How to Host a Session

The main job of the Narrator is to facilitate the game play by narrating the setting and interpreting rules.  But these are not the only jobs as the Narrator is also the host, the researcher, the scheduler, and the rule clarifier. There is a lot of responsibility for the Narrator but there are also tools and processes to help Narrators manage it all.

To help explain how to tackle this, the jobs have been sorted into two categories: Hosting and Preparation. In addition, there is a section dedicated to first-time Narrators with suggestions and proposals to make starting easier.


Each time the players get together to make progress in the story, it is called a session. The session may or may not be at the Narrator’s home. Regardless of location, the Narrator is considered to be hosting or facilitating the session.

There are two modes to a session: “in play” or “out of play”. While “in play”, the players and narrator should be mostly focused on the game, the story, and the imaginary world. When “out of play”, everyone is back in reality. Groups will have different ideas and rules regarding when and how strict of a difference “in play” is to “out of play” but generally speaking, when the session is “out of play” the players and narrator are free to speak without affecting game play or the story. And even while “in play” everyone should be cognizant of the real world, their personal safety, and any reasonable obligations.

Hosting a Session

When players come together for a session, the Narrator facilitates the event. No session is the same nor is every group the same: groups will have different styles, goals, and time frames. However, the following agenda is a suggestion based on best practices; consider it a template that can be customized for your needs.

Suggested Agenda

1. Housekeeping out of play
2. Review in play
3. Player Warmup in play
4. Facilitating play in play
5. Break out of play
6. Facilitating play in play
7. Wrap up out of play

Housekeeping is the time to play “host” – inform guests about snacks, get drinks, and check accommodations (perhaps a player would like TV tray?). This is also the time to make announcements. These announcements might be about timing (“We have to cut this a little short today due to an appointment.”) or noteworthy info (“So it sounds like Mavis got engaged. Congrats!”).

The Review at the beginning of a session is used to clarify rules from the last session and recap the story. Clarifying rules is as simple as stating the issue that happened, explaining the rules for that situation going forward, and opening up the topic for discussion. As far as recapping the story, it is recommended to ask players to tell you what happened. Have them relive the experience. It helps if you have an outline of the previous session in front of you. This exercise can be awkward for the players at first – but that’s all the more reason to do it as they will need to be warmed up. Transitioning from reality to imagination isn’t easy for everyone and this will help the players get game-ready. Also, this is a good time to subtly remind them of any important details from the last session that will be important for their upcoming adventure.
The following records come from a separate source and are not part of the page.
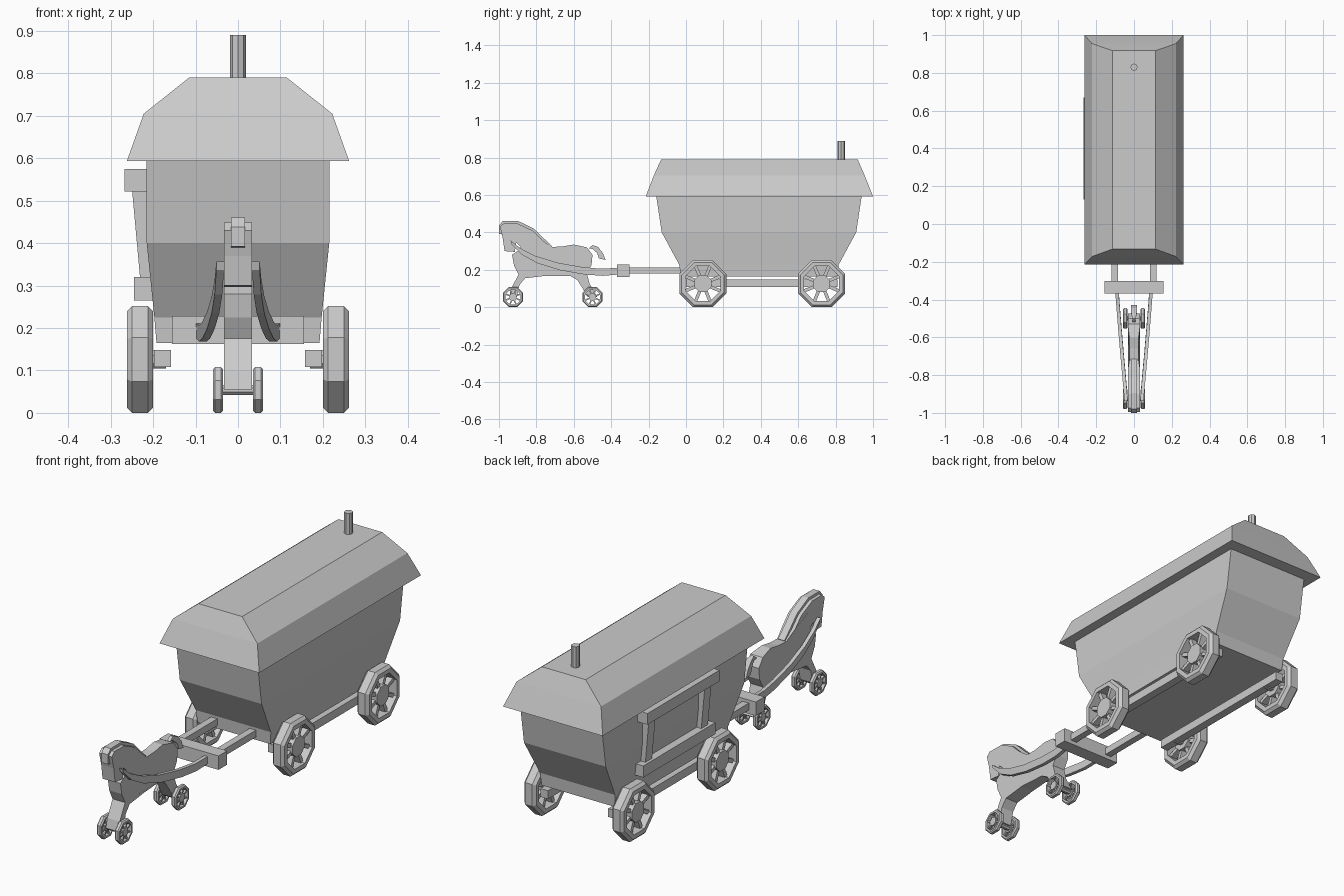
import bpy, bmesh
from math import cos, sin, pi

if "Cube" in bpy.data.objects:
    bpy.data.objects.remove(bpy.data.objects["Cube"])


def loft(name, rings, closed=False):
    """Join equal-length rings with quads; cap the ends or close into a loop."""
    bm = bmesh.new()
    vs = [[bm.verts.new(p) for p in r] for r in rings]
    n = len(vs[0])
    pairs = list(zip(vs, vs[1:])) + ([(vs[-1], vs[0])] if closed else [])
    for a, b in pairs:
        for i in range(n):
            j = (i + 1) % n
            bm.faces.new((a[i], a[j], b[j], b[i]))
    if not closed:
        bm.faces.new(vs[0])
        bm.faces.new(vs[-1])
    bmesh.ops.recalc_face_normals(bm, faces=bm.faces)
    me = bpy.data.meshes.new(name)
    bm.to_mesh(me)
    bm.free()
    ob = bpy.data.objects.new(name, me)
    bpy.context.collection.objects.link(ob)
    return ob


def rect(hx, y0, y1, z):
    return [(-hx, y0, z), (hx, y0, z), (hx, y1, z), (-hx, y1, z)]


def box(name, x0, x1, y0, y1, z0, z1):
    return loft(name, [[(x0, y0, z), (x1, y0, z), (x1, y1, z), (x0, y1, z)] for z in (z0, z1)])


def octagon(x, r, cy, cz):
    """Eight points around the x axis, flat side down; r is to the flats."""
    R = r / cos(pi / 8)
    return [(x, cy + R * cos(pi / 8 + k * pi / 4), cz + R * sin(pi / 8 + k * pi / 4)) for k in range(8)]


def slab(name, pts, width):
    """Side profile (y, z) extruded to both sides; width is a function of y."""
    return loft(name, [[(s * width(y), y, z) for y, z in pts] for s in (-1, 1)])


def wheel(name, s, x0, x1, cy, r):
    """Bevelled octagonal rim with hub and eight spokes."""
    cz, c, xm = r, r * 0.1, (x0 + x1) / 2
    prof = [(x0, .74), (x0, .9), (x0 + c, 1), (x1 - c, 1), (x1, .9), (x1, .74)]
    loft(name + "_rim", [octagon(s * x, r * k, cy, cz) for x, k in prof], True)
    d = (x1 - x0) * 0.4
    loft(name + "_hub", [octagon(s * x, r * .36, cy, cz) for x in (xm - d, xm + d)])
    h, w = (x1 - x0) * 0.25, r * 0.07
    for k in range(8):
        a = pi / 8 + k * pi / 4
        rings = []
        for q in (r * .3, r * .8):
            rings.append([(s * (xm + i * h), cy + q * cos(a) - j * w * sin(a), cz + q * sin(a) + j * w * cos(a))
                          for i, j in ((-1, -1), (1, -1), (1, 1), (-1, 1))])
        loft(name + "_spoke", rings)


# Wagon body and overhanging roof
loft("wagon_body", [rect(.192, -.03, .81, .165), rect(.197, -.035, .815, .225),
                    rect(.215, -.13, .91, .40), rect(.215, -.16, .94, .60)])
loft("roof", [rect(.262, -.215, 1.0, .593), rect(.222, -.172, .955, .705), rect(.115, -.133, .918, .79)])

# Chimney
loft("chimney", [[(.019 * cos(k * pi / 4), .83 + .019 * sin(k * pi / 4), z) for k in range(8)]
                 for z in (.77, .89)])

# Window frame on the left side only
box("window_lintel", -.267, -.205, .13, .67, .522, .575)
box("window_sill", -.245, -.185, .13, .67, .265, .32)
for y in (.165, .585):
    loft("window_post", [[(x, y, z), (x, y + .05, z), (x + .05, y + .05, z), (x + .05, y, z)]
                         for x, z in ((-.23, .31), (-.25, .53))])

# Chassis rails, wagon wheels and drawbars
for s in (-1, 1):
    box("chassis_rail", *sorted((s * .158, s * .198)), .0, .81, .108, .148)
    for cy in (.09, .725):
        wheel("wagon_wheel", s, .2, .262, cy, .126)
        loft("axle_stub", [octagon(s * x, .022, cy, .126) for x in (.17, .22)])
    box("drawbar", *sorted((s * .085, s * .118)), -.32, .02, .18, .213)
box("crossbar", -.155, .155, -.368, -.303, .162, .228)

# Curved shafts along the horse
path = [(.092, -.33, .195, .017), (.083, -.45, .187, .019), (.075, -.55, .195, .02), (.064, -.68, .218, .02),
        (.053, -.80, .255, .02), (.046, -.88, .297, .018), (.042, -.935, .347, .010)]
for s in (-1, 1):
    loft("shaft", [[(s * (x + i * .009), y - j * h * .3, z + j * h) for i, j in ((-1, -1), (1, -1), (1, 1), (-1, 1))]
                   for x, y, z, h in path])

# Toy horse cut from a board
horse = [(-.995, .43), (-.975, .448), (-.90, .447), (-.82, .41), (-.77, .36), (-.72, .322), (-.66, .325),
         (-.60, .335), (-.53, .32), (-.50, .28), (-.505, .225), (-.53, .18), (-.515, .125), (-.475, .055),
         (-.525, .055), (-.58, .145), (-.62, .168), (-.75, .168), (-.86, .155), (-.89, .12), (-.905, .055),
         (-.945, .055), (-.935, .10), (-.895, .175), (-.92, .225), (-.935, .27), (-.93, .34), (-.905, .325),
         (-.88, .305), (-.90, .345), (-.915, .295), (-.97, .30), (-.985, .37)]
# chin before throat, neck before chest
horse[25:] = [(-.93, .28), (-.90, .30), (-.885, .325), (-.908, .345), (-.915, .296), (-.97, .30), (-.98, .37)]
slab("horse_body", horse, lambda y: .024 if -.75 < y < -.57 else .033)

# Mane, tail
mane = [(-.985, .39), (-1.0, .392), (-1.0, .438), (-.98, .46), (-.895, .46), (-.81, .418), (-.76, .368), (-.715, .325),
        (-.73, .31), (-.78, .35), (-.83, .39), (-.90, .43), (-.97, .43)]
slab("mane", mane, lambda y: .017)
tail = [(-.52, .315), (-.50, .332), (-.47, .322), (-.445, .29), (-.43, .253), (-.465, .26), (-.475, .29), (-.50, .312)]
slab("tail", tail, lambda y: .008 if y < -.48 else .015)

# Horse wheels and axles
for cy in (-.925, -.5):
    loft("horse_axle", [octagon(x, .012, cy, .054) for x in (-.05, .05)])
    for s in (-1, 1):
        wheel("horse_wheel", s, .035, .059, cy, .054)
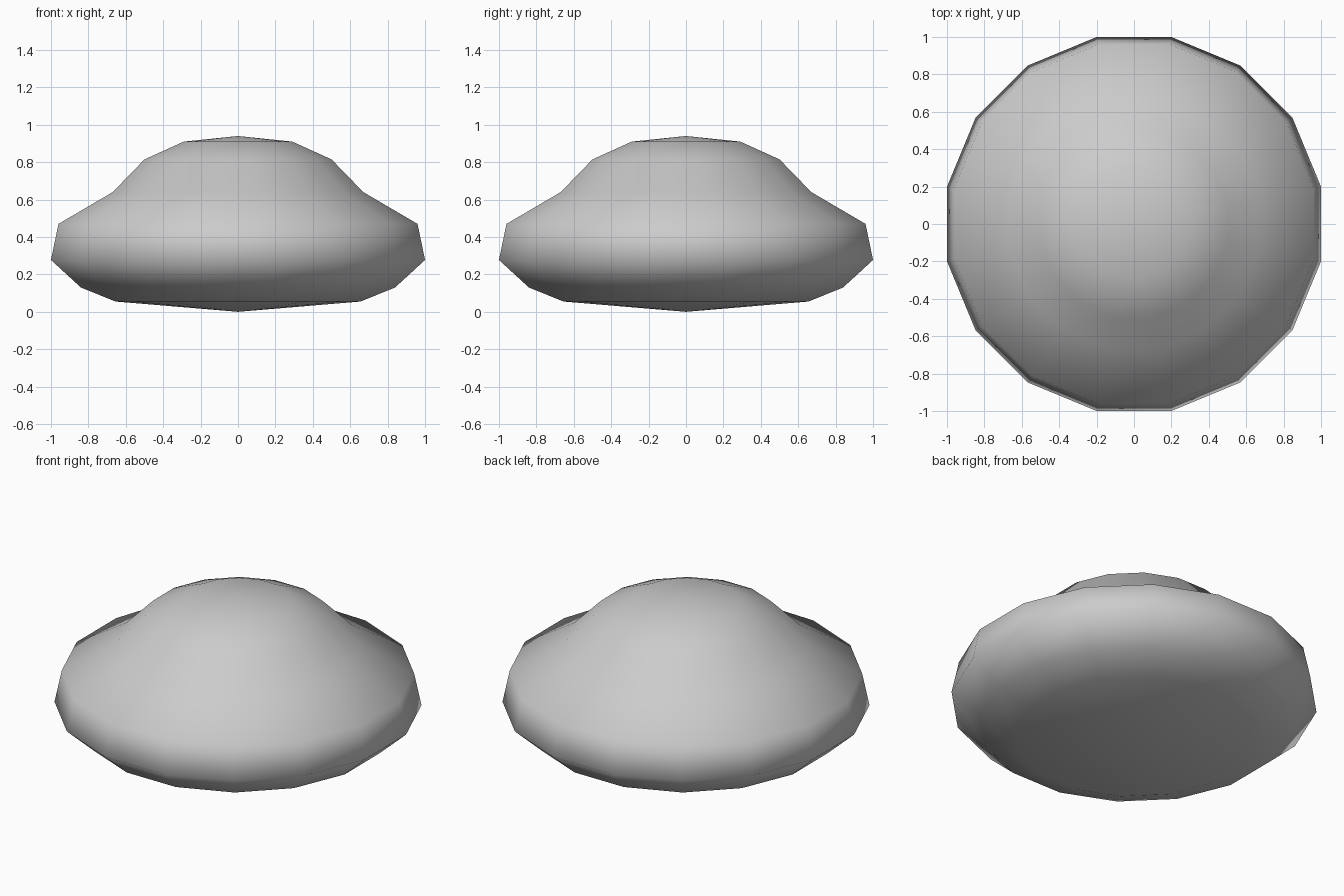
import bpy, bmesh, math

if "Cube" in bpy.data.objects:
    bpy.data.objects.remove(bpy.data.objects["Cube"])

SIDES = 16
# Profile from bottom pole to top pole: (distance to flat, height)
PROFILE = [(0.655, 0.055), (0.84, 0.13), (1.0, 0.277), (0.96, 0.47),
           (0.67, 0.64), (0.50, 0.815), (0.29, 0.91)]
BOTTOM, TOP = 0.0, 0.94

bm = bmesh.new()
scale = 1 / math.cos(math.pi / SIDES)

# Rings, turned half a step so that flats face the axes
rings = []
for r, z in PROFILE:
    angles = [2 * math.pi * (i + 0.5) / SIDES for i in range(SIDES)]
    rings.append([bm.verts.new((r * scale * math.cos(a), r * scale * math.sin(a), z))
                  for a in angles])
bottom = bm.verts.new((0, 0, BOTTOM))
top = bm.verts.new((0, 0, TOP))

# Side walls and the two end fans
for i in range(SIDES):
    j = (i + 1) % SIDES
    for low, high in zip(rings, rings[1:]):
        bm.faces.new((low[i], low[j], high[j], high[i]))
    bm.faces.new((rings[0][j], rings[0][i], bottom))
    bm.faces.new((rings[-1][i], rings[-1][j], top))

for f in bm.faces:
    f.smooth = True
mesh = bpy.data.meshes.new("domed_body")
bm.to_mesh(mesh)
bm.free()
body = bpy.data.objects.new("domed_body", mesh)
bpy.context.collection.objects.link(body)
Facilitating play is the bulk of the session – it’s the reason for gathering. This is where the Narrator introduces scenes to the players, answers their questions, interprets draw results, clarifies rules and describes how the world reacts to the protagonists’ actions. While the rules for all of those things, for facilitating game play, is detailed in the rest of the book; it is also important to note that throughout the session, the Narrator should remain aware of the time and assess player fatigue/interest/confusion. The latter can be difficult to intuit but is important to gauge. Be sure to remind players that if they need anything that they are free to say so.

Breaks are really important and easy to forget. If your session is planned for 4 hours, schedule a break at the 2 hour mark for snack refills / bathroom visits. Don’t skip the breaks. It’s okay to take a break a little early or late depending on how the play is going. If the session is longer, it is good practice to schedule a 10 minute break every two hours. If possible, ensure that there are plenty of snacks and drinks on hand.

The Wrap up phase is where you pause the action, describe where things are at and then schedule the next session. Be sure to settle on a date, time, and length. You can also either discuss deliverables for the next session – perhaps a protagonist just befriended a wolf and the player needs to invent a name for it before the next session. This is a good time to assign those types of tasks.